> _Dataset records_
####

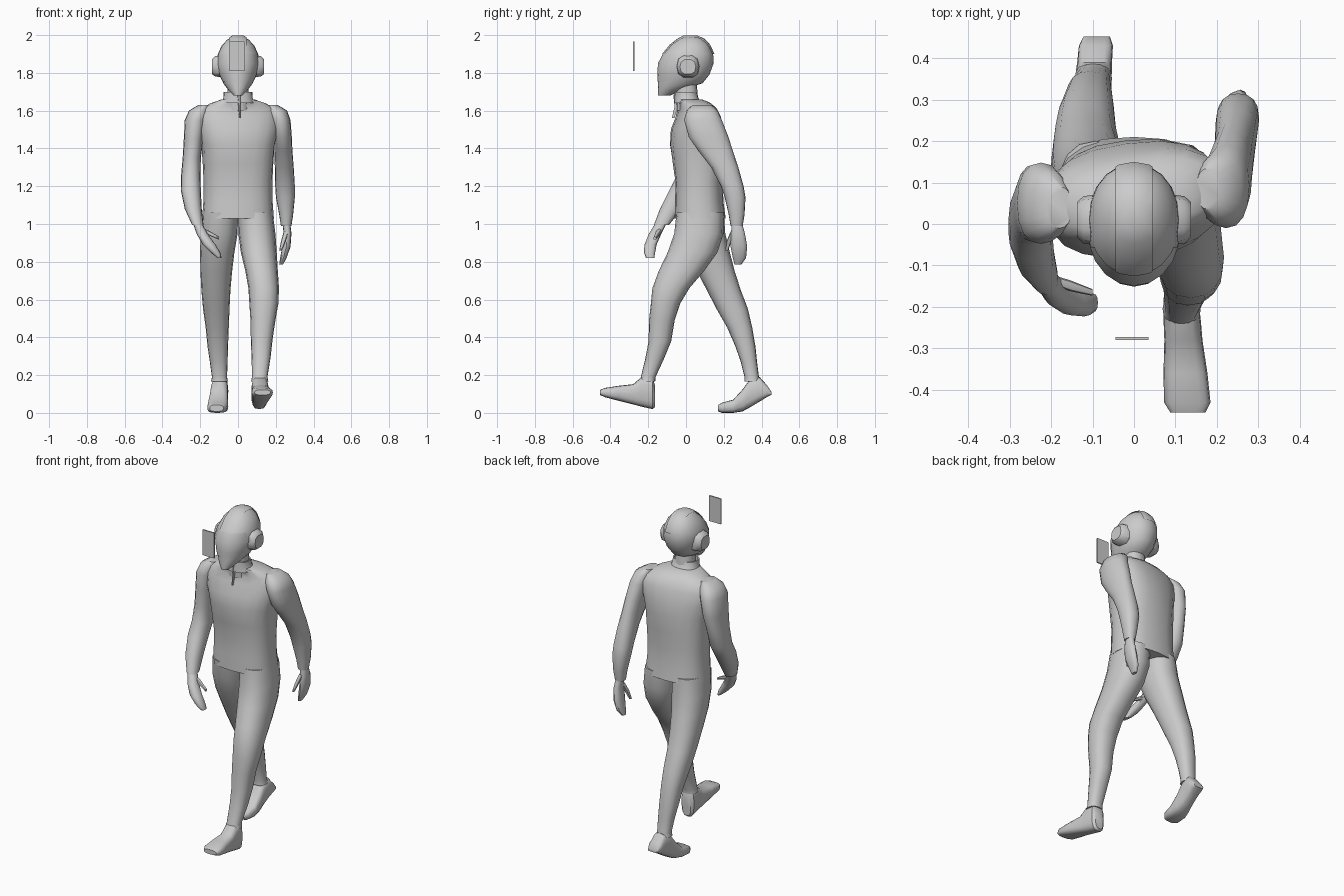
import bpy, bmesh
from math import cos, sin, pi, radians
from mathutils import Vector

AXES = {'z': (0, 1), 'y': (0, 2), 'x': (1, 2)}


def finish(name, bm, angle=40):
    bmesh.ops.recalc_face_normals(bm, faces=bm.faces)
    me = bpy.data.meshes.new(name)
    bm.to_mesh(me)
    bm.free()
    me.shade_smooth()
    me.set_sharp_from_angle(angle=radians(angle))
    ob = bpy.data.objects.new(name, me)
    bpy.context.collection.objects.link(ob)
    return ob


def loft_bm(rings, axis='z', n=16, p=2.3, caps=True):
    """Skin superellipse rings (x, y, z, radius1, radius2[, yaw])."""
    bm = bmesh.new()
    i, j = AXES[axis]
    loops = []
    for x, y, z, r1, r2, *yaw in rings:
        a = radians(yaw[0]) if yaw else 0
        loop = []
        for k in range(n):
            t = 2 * pi * k / n
            c, s = cos(t), sin(t)
            u = r1 * abs(c) ** (2 / p) * (1 if c > 0 else -1)
            v = r2 * abs(s) ** (2 / p) * (1 if s > 0 else -1)
            co = Vector((x, y, z))
            co[i] += u * cos(a) - v * sin(a)
            co[j] += u * sin(a) + v * cos(a)
            loop.append(bm.verts.new(co))
        loops.append(loop)
    for A, B in zip(loops, loops[1:]):
        for k in range(n):
            m = (k + 1) % n
            bm.faces.new((A[k], A[m], B[m], B[k]))
    if caps:
        bm.faces.new(loops[0])
        bm.faces.new(loops[-1])
    return bm


def loft(name, rings, **kw):
    return finish(name, loft_bm(rings, **kw))


def box(name, lo, hi):
    bm = bmesh.new()
    bmesh.ops.create_cube(bm, size=1)
    for v in bm.verts:
        v.co = [(a + b) / 2 + c * (b - a) for a, b, c in zip(lo, hi, v.co)]
    return finish(name, bm)


# Jacket body, slightly twisted towards the shoulders
loft("jacket", [
    (0, .075, 1.03, .190, .135), (0, .07, 1.12, .183, .128),
    (0, .07, 1.22, .182, .125), (0, .065, 1.32, .187, .135, 3),
    (0, .06, 1.42, .195, .143, 6), (0, .06, 1.50, .215, .135, 8),
    (0, .065, 1.57, .222, .112, 8), (0, .06, 1.61, .200, .098, 8),
    (0, .045, 1.64, .145, .085, 6), (0, .015, 1.66, .085, .07)], n=20, p=2.5)

# Sleeves
loft("left_sleeve", [
    (.18, .085, 1.63, .03, .05), (.205, .085, 1.60, .055, .082),
    (.222, .09, 1.55, .056, .100), (.233, .12, 1.46, .052, .105),
    (.240, .155, 1.39, .048, .092), (.245, .205, 1.30, .050, .072),
    (.249, .245, 1.20, .052, .060), (.251, .260, 1.14, .050, .055),
    (.255, .268, 1.05, .037, .042), (.255, .268, .99, .028, .032)])
loft("right_sleeve", [
    (-.18, .04, 1.63, .03, .05), (-.205, .045, 1.60, .055, .08),
    (-.224, .05, 1.55, .058, .098), (-.235, .05, 1.45, .052, .095),
    (-.245, .04, 1.35, .048, .080), (-.250, .02, 1.25, .052, .072),
    (-.250, -.02, 1.18, .053, .068), (-.237, -.08, 1.08, .045, .058),
    (-.213, -.13, .995, .030, .040)])

# Hands and thumbs
loft("left_hand", [
    (.257, .27, 1.0, .020, .028), (.262, .275, .95, .021, .037),
    (.256, .28, .88, .022, .044), (.240, .283, .82, .017, .035),
    (.228, .275, .785, .010, .018)], n=12)
loft("left_thumb", [(.255, .25, .96, .013, .014), (.24, .228, .91, .012, .013),
                    (.225, .215, .86, .007, .008)], n=8)
loft("right_hand", [
    (-.213, -.135, 1.0, .024, .030), (-.188, -.165, .945, .030, .033),
    (-.152, -.188, .89, .034, .032), (-.120, -.193, .85, .026, .030),
    (-.098, -.190, .82, .011, .022)], n=12)
loft("right_thumb", [(-.195, -.135, .97, .012, .013), (-.15, -.15, .95, .013, .012),
                     (-.10, -.165, .925, .008, .008)], n=8, axis='x')

# Trousers: forward left leg and trailing right leg
loft("left_leg", [
    (.092, .075, 1.06, .092, .125), (.100, .068, .95, .098, .130),
    (.110, .035, .85, .095, .132), (.125, -.025, .75, .086, .120),
    (.136, -.08, .66, .081, .098), (.137, -.108, .58, .077, .078),
    (.132, -.128, .49, .066, .068), (.125, -.138, .38, .057, .060),
    (.122, -.165, .29, .050, .050), (.115, -.20, .19, .041, .039),
    (.115, -.205, .165, .046, .042)])
loft("right_leg", [
    (-.092, .075, 1.06, .092, .125), (-.100, .088, .95, .098, .120),
    (-.110, .118, .85, .091, .114), (-.115, .158, .75, .084, .100),
    (-.117, .20, .65, .077, .090), (-.115, .245, .55, .070, .083),
    (-.110, .285, .45, .061, .066), (-.107, .315, .35, .054, .053),
    (-.102, .333, .27, .047, .043), (-.098, .348, .19, .040, .038),
    (-.098, .350, .165, .045, .041)])

# Shoes: (y, sole z, top z, half width) profiles lofted along y


def shoe(name, x0, x1, prof):
    y0, y1 = prof[0][0], prof[-1][0]
    loft(name, [(x0 + (x1 - x0) * (y - y0) / (y1 - y0), y, (lo + hi) / 2, w, (hi - lo) / 2)
                for y, lo, hi, w in prof], axis='y', n=16, p=3)


shoe("left_shoe", .112, .130, [
    (-.165, .03, .15, .028), (-.178, .02, .19, .042), (-.235, .033, .19, .045),
    (-.28, .045, .152, .046), (-.36, .065, .143, .053), (-.43, .083, .132, .056),
    (-.455, .095, .122, .042)])
shoe("right_shoe", -.113, -.09, [
    (.17, .008, .042, .036), (.19, 0, .054, .051), (.25, 0, .07, .055),
    (.30, .008, .125, .049), (.34, .03, .18, .045), (.39, .06, .19, .042),
    (.43, .085, .145, .041), (.452, .096, .112, .032)])

# Neck, collar and zip
loft("neck", [(0, .01, 1.60, .06, .06), (0, 0, 1.76, .055, .055)])
loft("collar", [(0, .012, 1.64, .092, .075), (0, .002, 1.665, .078, .064),
                (0, -.002, 1.70, .076, .058), (0, -.002, 1.70, .068, .05),
                (0, 0, 1.66, .066, .05)], n=20, caps=False)
loft("zip", [(.01, -.068, 1.56, .003, .008), (.008, -.052, 1.62, .006, .01),
             (.005, -.060, 1.685, .010, .008)], n=6)

# Helmet, with visor and crest cut from slightly larger copies
HEAD = [(0, -.115, 1.68, .022, .033), (0, -.085, 1.71, .052, .064),
        (0, -.03, 1.745, .078, .118), (0, -.012, 1.79, .099, .136),
        (0, 0, 1.85, .112, .146), (0, .012, 1.90, .107, .132),
        (0, .02, 1.945, .086, .103), (0, .025, 1.975, .058, .070),
        (0, .022, 1.993, .026, .034)]
loft("helmet", HEAD, n=20, p=2.1)


def shell(name, scale, planes):
    bm = loft_bm(HEAD, n=20, p=2.1)
    mid = Vector((0, 0, 1.84))
    for v in bm.verts:
        v.co = mid + (v.co - mid) * scale
    for co, no in planes:
        bmesh.ops.bisect_plane(bm, geom=bm.verts[:] + bm.edges[:] + bm.faces[:],
                               plane_co=co, plane_no=no, clear_outer=True)
    finish(name, bm)


shell("visor", 1.02, [((0, -.055, 0), (0, 1, 0)), ((0, 0, 1.90), (0, 0, 1)),
                      ((0, 0, 1.755), (0, 0, -1))])
shell("crest", 1.04, [((.045, 0, 0), (1, 0, 0)), ((-.045, 0, 0), (-1, 0, 0)),
                      ((0, 0, 1.90), (0, 0, -1))])

# Ear pods
for side, s in (("left", 1), ("right", -1)):
    loft(side + "_ear_pod", [(s * .085, .01, 1.835, .062, .062), (s * .122, .01, 1.835, .057, .055),
                             (s * .138, .01, 1.832, .042, .040)], axis='x', n=10, p=2.6)

# Floating panel in front of the face
box("floating_panel", (-.045, -.28, 1.81), (.035, -.272, 1.965))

####

> _WORK TO COMPLETE_
Go through the lines above. Select every one that has the string "bmesh".

> _YOUR SOLUTION_
import bpy, bmesh
    bmesh.ops.recalc_face_normals(bm, faces=bm.faces)
    bm = bmesh.new()
    bm = bmesh.new()
    bmesh.ops.create_cube(bm, size=1)
        bmesh.ops.bisect_plane(bm, geom=bm.verts[:] + bm.edges[:] + bm.faces[:],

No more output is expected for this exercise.